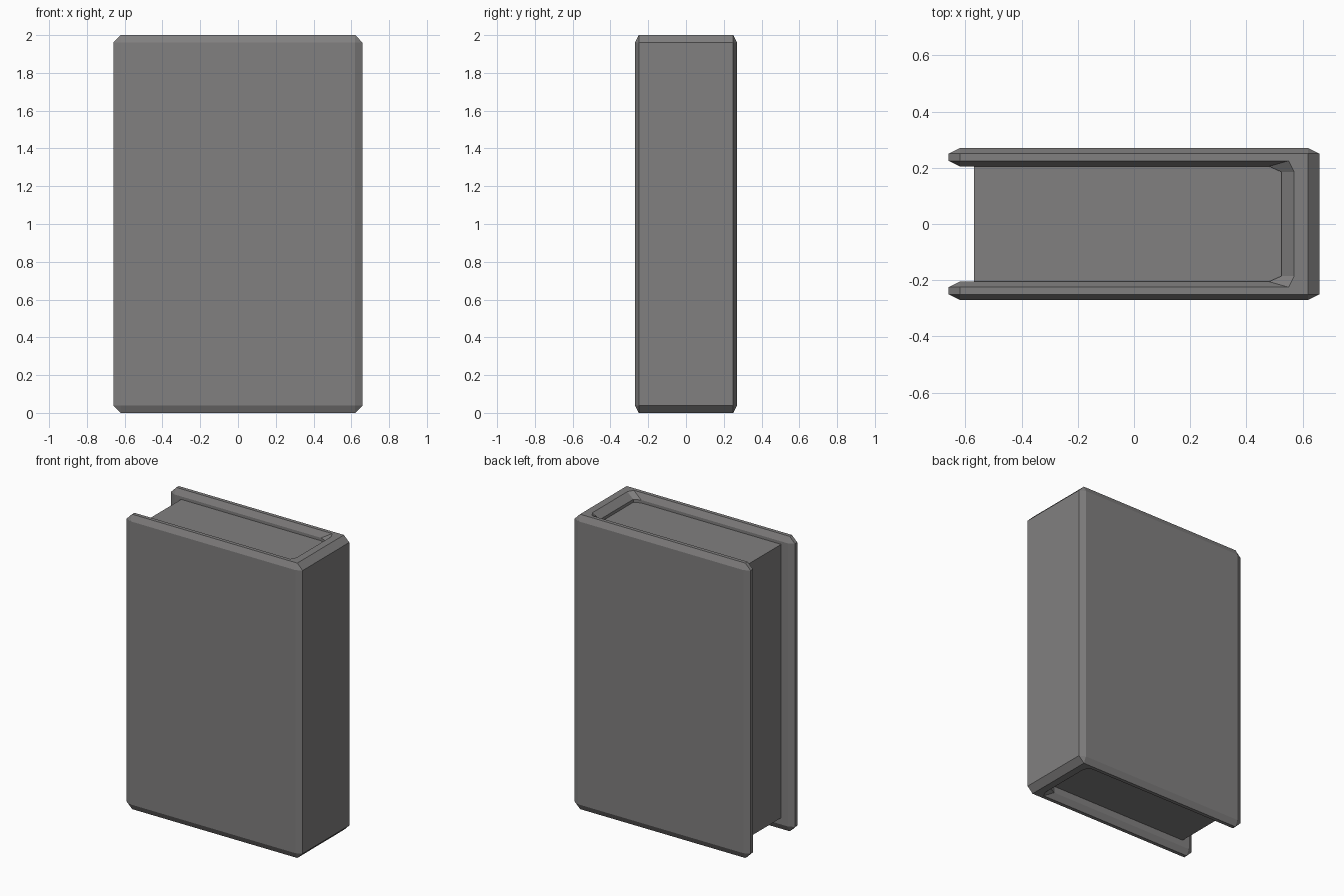
import bpy
import bmesh

cube = bpy.data.objects.get("Cube")
if cube:
    bpy.data.objects.remove(cube, do_unlink=True)

grey = bpy.data.materials.new("mid_grey")
grey.use_nodes = True
COLOUR = (0.22, 0.215, 0.215, 1)
grey.diffuse_color = COLOUR
grey.node_tree.nodes["Principled BSDF"].inputs["Base Color"].default_value = COLOUR


def mirrored(half):
    """Close a half outline by mirroring it across y = 0."""
    return half + [(x, -y) for x, y in reversed(half)]


def loft(name, levels):
    """Skin matching outlines stacked at the given heights and cap both ends."""
    bm = bmesh.new()
    rings = [[bm.verts.new((x, y, z)) for x, y in outline] for z, outline in levels]
    count = len(rings[0])
    for low, high in zip(rings, rings[1:]):
        for i in range(count):
            j = (i + 1) % count
            bm.faces.new((low[i], low[j], high[j], high[i]))
    bm.faces.new(list(reversed(rings[0])))
    bm.faces.new(rings[-1])
    bmesh.ops.remove_doubles(bm, verts=bm.verts, dist=0.0005)
    bmesh.ops.recalc_face_normals(bm, faces=bm.faces)
    mesh = bpy.data.meshes.new(name)
    bm.to_mesh(mesh)
    bm.free()
    mesh.materials.append(grey)
    obj = bpy.data.objects.new(name, mesh)
    bpy.context.collection.objects.link(obj)
    return obj


# Book cover: two boards and a spine, with chamfered rims
body = mirrored([(0.66, 0.25), (0.62, 0.27), (-0.62, 0.27), (-0.66, 0.25),
                 (-0.66, 0.225), (-0.62, 0.205), (0.48, 0.205), (0.525, 0.185)])
rim = mirrored([(0.62, 0.25), (0.62, 0.25), (-0.62, 0.25), (-0.62, 0.25),
                (-0.62, 0.225), (-0.62, 0.225), (0.55, 0.225), (0.57, 0.185)])
loft("cover", [(0, rim), (0.04, body), (1.96, body), (2, rim)])

# Page block, seated between the boards
pages = mirrored([(0.54, 0.18), (0.48, 0.206), (-0.57, 0.206)])
loft("pages", [(0.085, pages), (1.94, pages)])
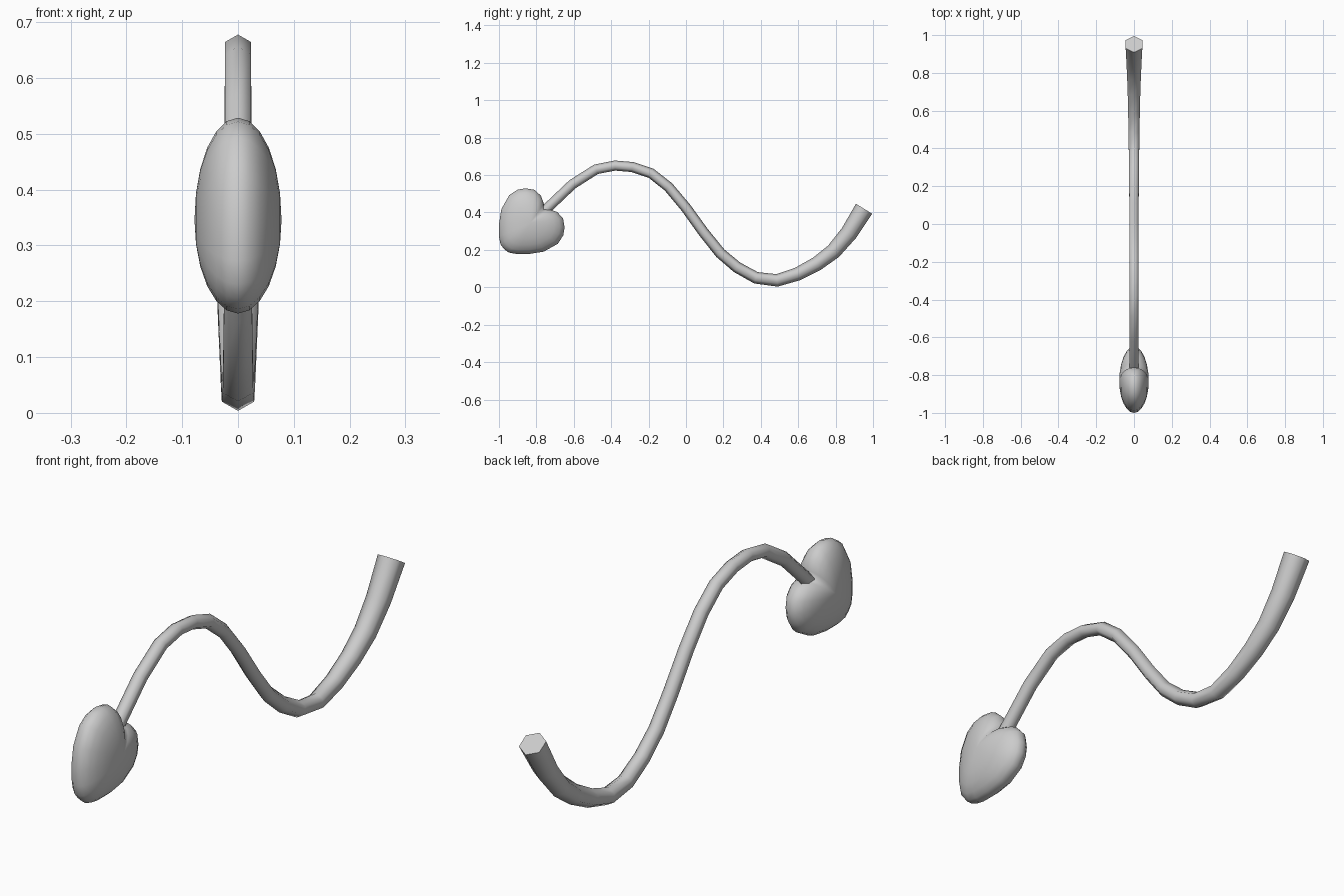
import bpy
import bmesh
from math import sin, cos, pi, radians
from mathutils import Vector

if "Cube" in bpy.data.objects:
    bpy.data.objects.remove(bpy.data.objects["Cube"])

grey = bpy.data.materials.new("plain_grey")
grey.use_nodes = True
grey.diffuse_color = (0.6, 0.6, 0.6, 1)
grey.node_tree.nodes["Principled BSDF"].inputs["Base Color"].default_value = (0.6, 0.6, 0.6, 1)


def bridge(bm, a, b):
    n = len(a)
    for i in range(n):
        bm.faces.new((a[i], a[(i + 1) % n], b[(i + 1) % n], b[i]))


def finish(bm, name, angle):
    bmesh.ops.recalc_face_normals(bm, faces=bm.faces)
    mesh = bpy.data.meshes.new(name)
    bm.to_mesh(mesh)
    bm.free()
    mesh.materials.append(grey)
    obj = bpy.data.objects.new(name, mesh)
    bpy.context.collection.objects.link(obj)
    bpy.ops.object.select_all(action="DESELECT")
    obj.select_set(True)
    bpy.context.view_layer.objects.active = obj
    bpy.ops.object.shade_smooth_by_angle(angle=radians(angle))


# Tail: six-sided tube swept along an S path (y, z), thicker at the root
path = [Vector((0, y, z)) for y, z in (
    (-.80, .368), (-.743, .422), (-.607, .551), (-.481, .631), (-.38, .651),
    (-.286, .643), (-.187, .61), (-.094, .537), (0, .425), (.094, .294),
    (.184, .182), (.273, .107), (.374, .051), (.487, .037), (.596, .071),
    (.70, .126), (.789, .193), (.872, .291), (.952, .42))]
bm = bmesh.new()
rings = []
side = Vector((1, 0, 0))
last = len(path) - 1
for i, p in enumerate(path):
    tangent = (path[min(i + 1, last)] - path[max(i - 1, 0)]).normalized()
    normal = side.cross(tangent)
    r = .027 + .024 * (i / last) ** 4
    rings.append([bm.verts.new(p + r * (cos(k * pi / 3) * normal + sin(k * pi / 3) * side))
                  for k in range(6)])
for a, b in zip(rings, rings[1:]):
    bridge(bm, a, b)
bm.faces.new(rings[0])
bm.faces.new(rings[-1])
finish(bm, "tail", 70)

# Heart tip: half outline from point to notch, mirrored over its diagonal axis
half = [(.027, .027), (.008, .052), (0, .095), (0, .16), (.013, .24), (.055, .315),
        (.10, .344), (.142, .351), (.19, .343), (.225, .311), (.24, .268), (.241, .241)]
outline = half + [(v, u) for u, v in half[-2:0:-1]]
centre = Vector((0, -.832, .346))
offsets = [Vector((0, u - 1, v + .178)) - centre for u, v in outline]
bm = bmesh.new()
steps = 12
rings = []
for s in range(1, steps):
    t = pi * s / steps
    rings.append([bm.verts.new(centre + o * sin(t) + side * .078 * cos(t)) for o in offsets])
for a, b in zip(rings, rings[1:]):
    bridge(bm, a, b)
for ring, x in ((rings[0], .078), (rings[-1], -.078)):
    pole = bm.verts.new(centre + side * x)
    for i in range(len(ring)):
        bm.faces.new((pole, ring[i], ring[(i + 1) % len(ring)]))
finish(bm, "heart_tip", 100)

■ Activity
Would you please copy all lines in the data that contain the word "half"?

■ Result of this exercise
def mirrored(half):
    """Close a half outline by mirroring it across y = 0."""
    return half + [(x, -y) for x, y in reversed(half)]
# Heart tip: half outline from point to notch, mirrored over its diagonal axis
half = [(.027, .027), (.008, .052), (0, .095), (0, .16), (.013, .24), (.055, .315),
outline = half + [(v, u) for u, v in half[-2:0:-1]]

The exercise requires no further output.